- [TASK INSTRUCTIONS] Look through the records below for the line with "return finish(bm, name, BLACK, 40)". Return that line and each one after it up to and including the line with "for name, s", exactly.

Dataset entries

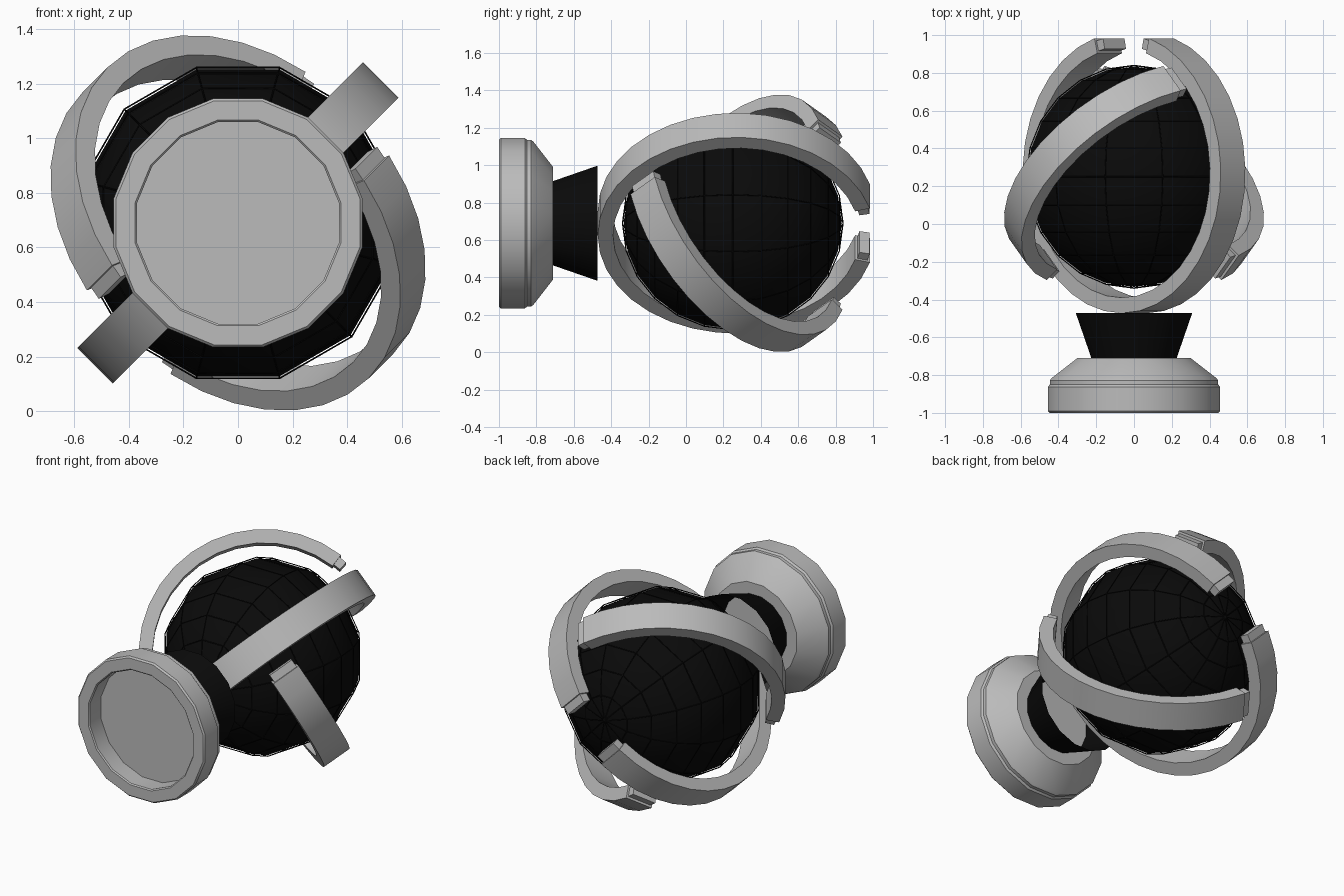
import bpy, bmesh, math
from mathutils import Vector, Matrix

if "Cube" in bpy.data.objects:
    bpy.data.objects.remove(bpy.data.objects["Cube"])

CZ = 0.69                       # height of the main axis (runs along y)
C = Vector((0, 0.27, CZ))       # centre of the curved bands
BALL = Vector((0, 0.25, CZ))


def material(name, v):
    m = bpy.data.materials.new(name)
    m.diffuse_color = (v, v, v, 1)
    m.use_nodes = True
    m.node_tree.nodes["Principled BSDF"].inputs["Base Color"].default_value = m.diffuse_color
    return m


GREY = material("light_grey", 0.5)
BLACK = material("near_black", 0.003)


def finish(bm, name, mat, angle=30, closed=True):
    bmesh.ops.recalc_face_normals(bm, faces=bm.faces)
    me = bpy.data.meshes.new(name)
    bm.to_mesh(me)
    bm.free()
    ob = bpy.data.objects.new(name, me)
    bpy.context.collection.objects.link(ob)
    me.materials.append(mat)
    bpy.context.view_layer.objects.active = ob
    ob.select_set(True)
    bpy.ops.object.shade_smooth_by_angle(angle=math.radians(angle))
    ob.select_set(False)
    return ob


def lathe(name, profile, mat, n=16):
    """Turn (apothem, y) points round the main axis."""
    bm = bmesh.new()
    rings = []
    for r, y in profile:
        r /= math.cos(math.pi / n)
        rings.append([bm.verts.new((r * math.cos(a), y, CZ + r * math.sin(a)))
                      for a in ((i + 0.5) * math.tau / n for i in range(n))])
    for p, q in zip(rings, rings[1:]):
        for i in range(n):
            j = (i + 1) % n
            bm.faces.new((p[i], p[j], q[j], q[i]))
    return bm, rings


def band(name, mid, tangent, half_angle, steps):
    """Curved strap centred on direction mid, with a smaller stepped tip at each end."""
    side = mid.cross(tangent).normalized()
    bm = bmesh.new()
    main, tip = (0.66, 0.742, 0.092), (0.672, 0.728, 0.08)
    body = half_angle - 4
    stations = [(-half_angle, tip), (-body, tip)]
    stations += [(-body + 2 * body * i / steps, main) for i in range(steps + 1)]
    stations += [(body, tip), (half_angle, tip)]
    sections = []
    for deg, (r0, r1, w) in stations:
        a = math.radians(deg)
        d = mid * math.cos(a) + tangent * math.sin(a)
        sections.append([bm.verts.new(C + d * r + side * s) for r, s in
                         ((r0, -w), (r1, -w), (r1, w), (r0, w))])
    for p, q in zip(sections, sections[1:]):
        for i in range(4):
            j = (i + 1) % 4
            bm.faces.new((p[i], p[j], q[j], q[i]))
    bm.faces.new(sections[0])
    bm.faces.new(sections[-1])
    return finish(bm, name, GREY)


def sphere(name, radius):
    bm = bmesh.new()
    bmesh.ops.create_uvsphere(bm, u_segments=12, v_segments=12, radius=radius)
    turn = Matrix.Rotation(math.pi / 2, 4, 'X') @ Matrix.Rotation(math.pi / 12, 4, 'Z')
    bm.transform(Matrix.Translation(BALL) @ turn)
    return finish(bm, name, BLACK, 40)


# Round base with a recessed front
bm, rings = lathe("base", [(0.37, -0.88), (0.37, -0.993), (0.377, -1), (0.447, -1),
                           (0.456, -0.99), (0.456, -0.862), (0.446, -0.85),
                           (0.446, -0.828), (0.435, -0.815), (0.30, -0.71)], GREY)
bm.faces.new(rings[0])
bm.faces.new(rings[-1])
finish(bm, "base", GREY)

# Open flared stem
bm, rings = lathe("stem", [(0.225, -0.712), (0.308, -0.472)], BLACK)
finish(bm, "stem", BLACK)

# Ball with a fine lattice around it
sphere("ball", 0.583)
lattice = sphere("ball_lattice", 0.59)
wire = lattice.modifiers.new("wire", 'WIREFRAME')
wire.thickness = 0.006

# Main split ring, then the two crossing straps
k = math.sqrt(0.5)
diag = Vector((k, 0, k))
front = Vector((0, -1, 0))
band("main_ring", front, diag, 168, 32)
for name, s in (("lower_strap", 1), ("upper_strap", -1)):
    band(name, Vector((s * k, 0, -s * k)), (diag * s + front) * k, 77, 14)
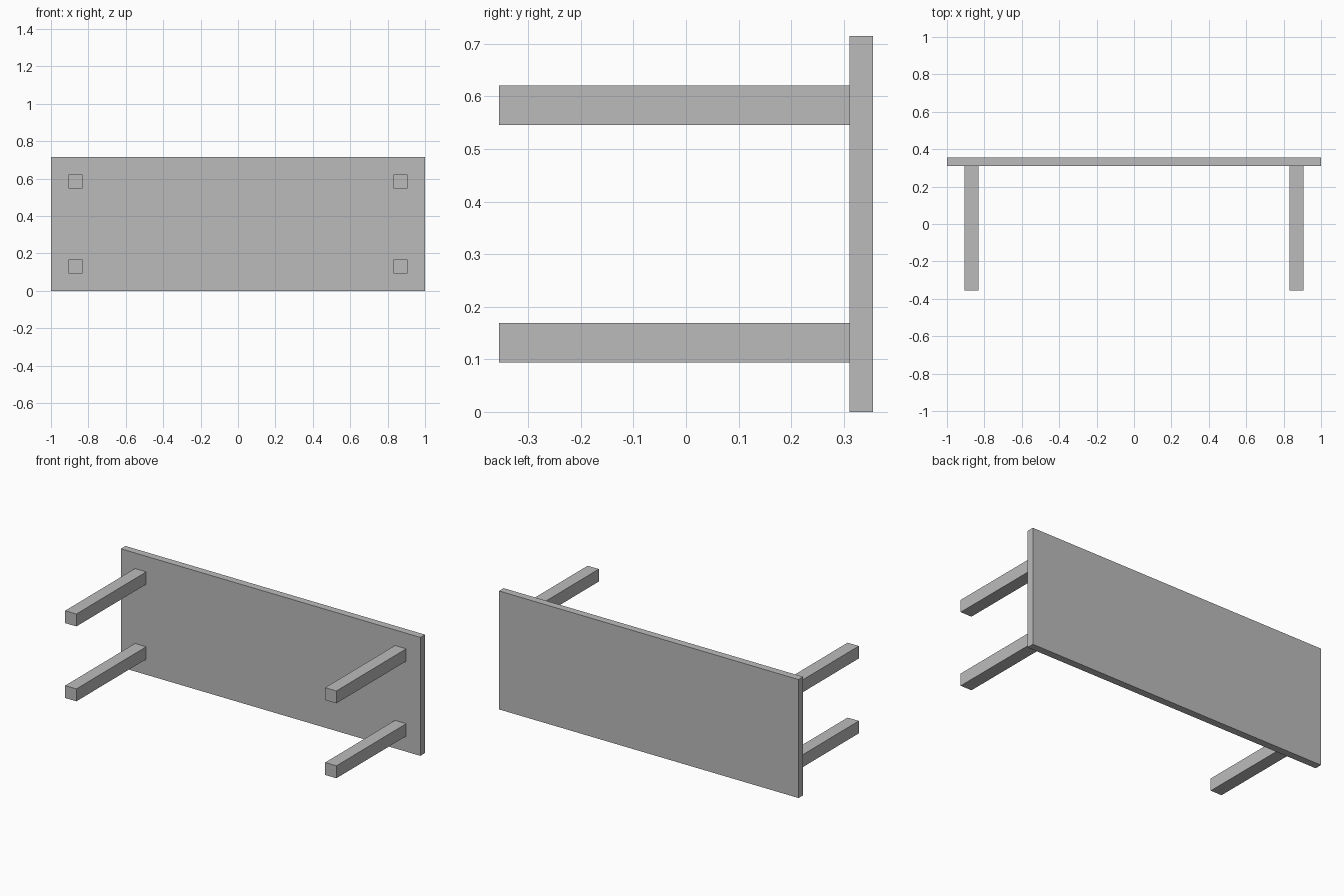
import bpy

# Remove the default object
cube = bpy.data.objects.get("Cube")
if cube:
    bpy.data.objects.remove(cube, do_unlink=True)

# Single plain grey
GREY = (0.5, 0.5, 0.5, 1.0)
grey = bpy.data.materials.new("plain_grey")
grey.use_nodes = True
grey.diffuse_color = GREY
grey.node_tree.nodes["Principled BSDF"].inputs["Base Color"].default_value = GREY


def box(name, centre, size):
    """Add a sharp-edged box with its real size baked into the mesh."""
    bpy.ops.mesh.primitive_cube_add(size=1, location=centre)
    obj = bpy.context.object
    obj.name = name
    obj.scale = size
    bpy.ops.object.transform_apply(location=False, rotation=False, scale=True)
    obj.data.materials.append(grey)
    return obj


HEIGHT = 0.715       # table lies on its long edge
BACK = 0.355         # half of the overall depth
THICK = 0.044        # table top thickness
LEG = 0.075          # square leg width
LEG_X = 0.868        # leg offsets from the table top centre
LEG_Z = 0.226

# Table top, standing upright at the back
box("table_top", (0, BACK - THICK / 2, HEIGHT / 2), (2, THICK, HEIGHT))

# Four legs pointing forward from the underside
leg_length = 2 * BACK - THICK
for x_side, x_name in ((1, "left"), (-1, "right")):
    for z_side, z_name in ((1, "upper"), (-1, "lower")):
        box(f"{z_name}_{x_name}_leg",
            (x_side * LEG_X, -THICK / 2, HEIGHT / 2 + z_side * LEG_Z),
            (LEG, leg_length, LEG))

* * *

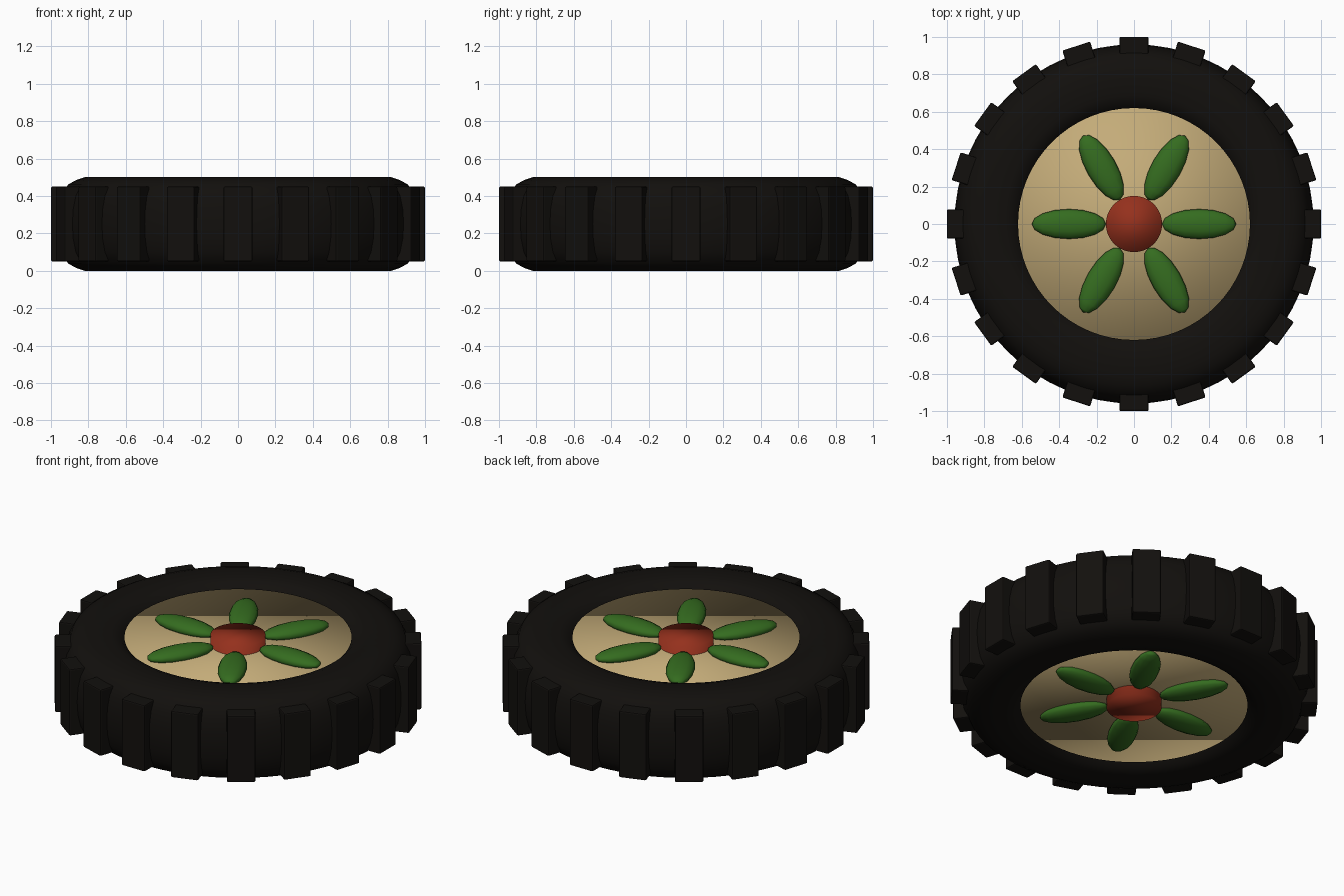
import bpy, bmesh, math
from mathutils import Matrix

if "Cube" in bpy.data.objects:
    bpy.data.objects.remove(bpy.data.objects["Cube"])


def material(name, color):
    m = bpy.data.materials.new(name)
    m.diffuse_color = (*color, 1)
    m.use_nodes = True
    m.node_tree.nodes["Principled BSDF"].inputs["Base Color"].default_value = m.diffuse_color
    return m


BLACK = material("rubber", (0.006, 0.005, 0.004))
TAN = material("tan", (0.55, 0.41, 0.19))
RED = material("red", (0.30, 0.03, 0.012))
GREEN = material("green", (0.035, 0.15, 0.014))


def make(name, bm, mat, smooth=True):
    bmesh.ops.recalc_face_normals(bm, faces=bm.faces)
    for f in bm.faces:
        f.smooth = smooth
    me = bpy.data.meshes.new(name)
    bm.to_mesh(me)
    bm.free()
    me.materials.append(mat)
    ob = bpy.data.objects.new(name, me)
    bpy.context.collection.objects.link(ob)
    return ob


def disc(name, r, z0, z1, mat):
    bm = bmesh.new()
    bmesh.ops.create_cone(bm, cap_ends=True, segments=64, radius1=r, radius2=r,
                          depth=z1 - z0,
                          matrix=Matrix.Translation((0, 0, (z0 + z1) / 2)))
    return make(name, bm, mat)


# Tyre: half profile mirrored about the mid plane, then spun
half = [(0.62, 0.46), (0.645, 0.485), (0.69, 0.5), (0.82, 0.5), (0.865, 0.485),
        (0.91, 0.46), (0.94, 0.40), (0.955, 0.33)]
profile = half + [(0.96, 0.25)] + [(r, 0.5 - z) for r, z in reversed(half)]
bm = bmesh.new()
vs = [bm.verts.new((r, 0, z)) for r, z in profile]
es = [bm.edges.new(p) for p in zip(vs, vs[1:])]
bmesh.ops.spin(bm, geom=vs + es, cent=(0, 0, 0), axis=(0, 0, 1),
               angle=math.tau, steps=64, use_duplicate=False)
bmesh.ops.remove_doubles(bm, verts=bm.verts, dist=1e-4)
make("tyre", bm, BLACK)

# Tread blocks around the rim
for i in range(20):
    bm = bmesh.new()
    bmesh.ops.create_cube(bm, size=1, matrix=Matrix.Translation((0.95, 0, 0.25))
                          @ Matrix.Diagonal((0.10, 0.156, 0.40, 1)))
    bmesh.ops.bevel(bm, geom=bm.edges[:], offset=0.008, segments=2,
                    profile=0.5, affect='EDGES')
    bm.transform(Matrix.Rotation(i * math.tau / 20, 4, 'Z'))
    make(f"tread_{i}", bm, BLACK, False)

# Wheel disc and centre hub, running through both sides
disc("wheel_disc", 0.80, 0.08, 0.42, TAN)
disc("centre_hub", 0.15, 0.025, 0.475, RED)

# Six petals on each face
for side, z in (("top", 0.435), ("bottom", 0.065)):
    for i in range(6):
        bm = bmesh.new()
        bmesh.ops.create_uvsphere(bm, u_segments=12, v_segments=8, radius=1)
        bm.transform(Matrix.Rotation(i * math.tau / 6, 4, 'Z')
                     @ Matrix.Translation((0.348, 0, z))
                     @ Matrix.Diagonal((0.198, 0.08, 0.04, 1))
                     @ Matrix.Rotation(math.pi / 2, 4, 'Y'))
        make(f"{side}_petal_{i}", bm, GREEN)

- [EXERCISE ANSWER]
    return finish(bm, name, BLACK, 40)


# Round base with a recessed front
bm, rings = lathe("base", [(0.37, -0.88), (0.37, -0.993), (0.377, -1), (0.447, -1),
                           (0.456, -0.99), (0.456, -0.862), (0.446, -0.85),
                           (0.446, -0.828), (0.435, -0.815), (0.30, -0.71)], GREY)
bm.faces.new(rings[0])
bm.faces.new(rings[-1])
finish(bm, "base", GREY)

# Open flared stem
bm, rings = lathe("stem", [(0.225, -0.712), (0.308, -0.472)], BLACK)
finish(bm, "stem", BLACK)

# Ball with a fine lattice around it
sphere("ball", 0.583)
lattice = sphere("ball_lattice", 0.59)
wire = lattice.modifiers.new("wire", 'WIREFRAME')
wire.thickness = 0.006

# Main split ring, then the two crossing straps
k = math.sqrt(0.5)
diag = Vector((k, 0, k))
front = Vector((0, -1, 0))
band("main_ring", front, diag, 168, 32)
for name, s in (("lower_strap", 1), ("upper_strap", -1)):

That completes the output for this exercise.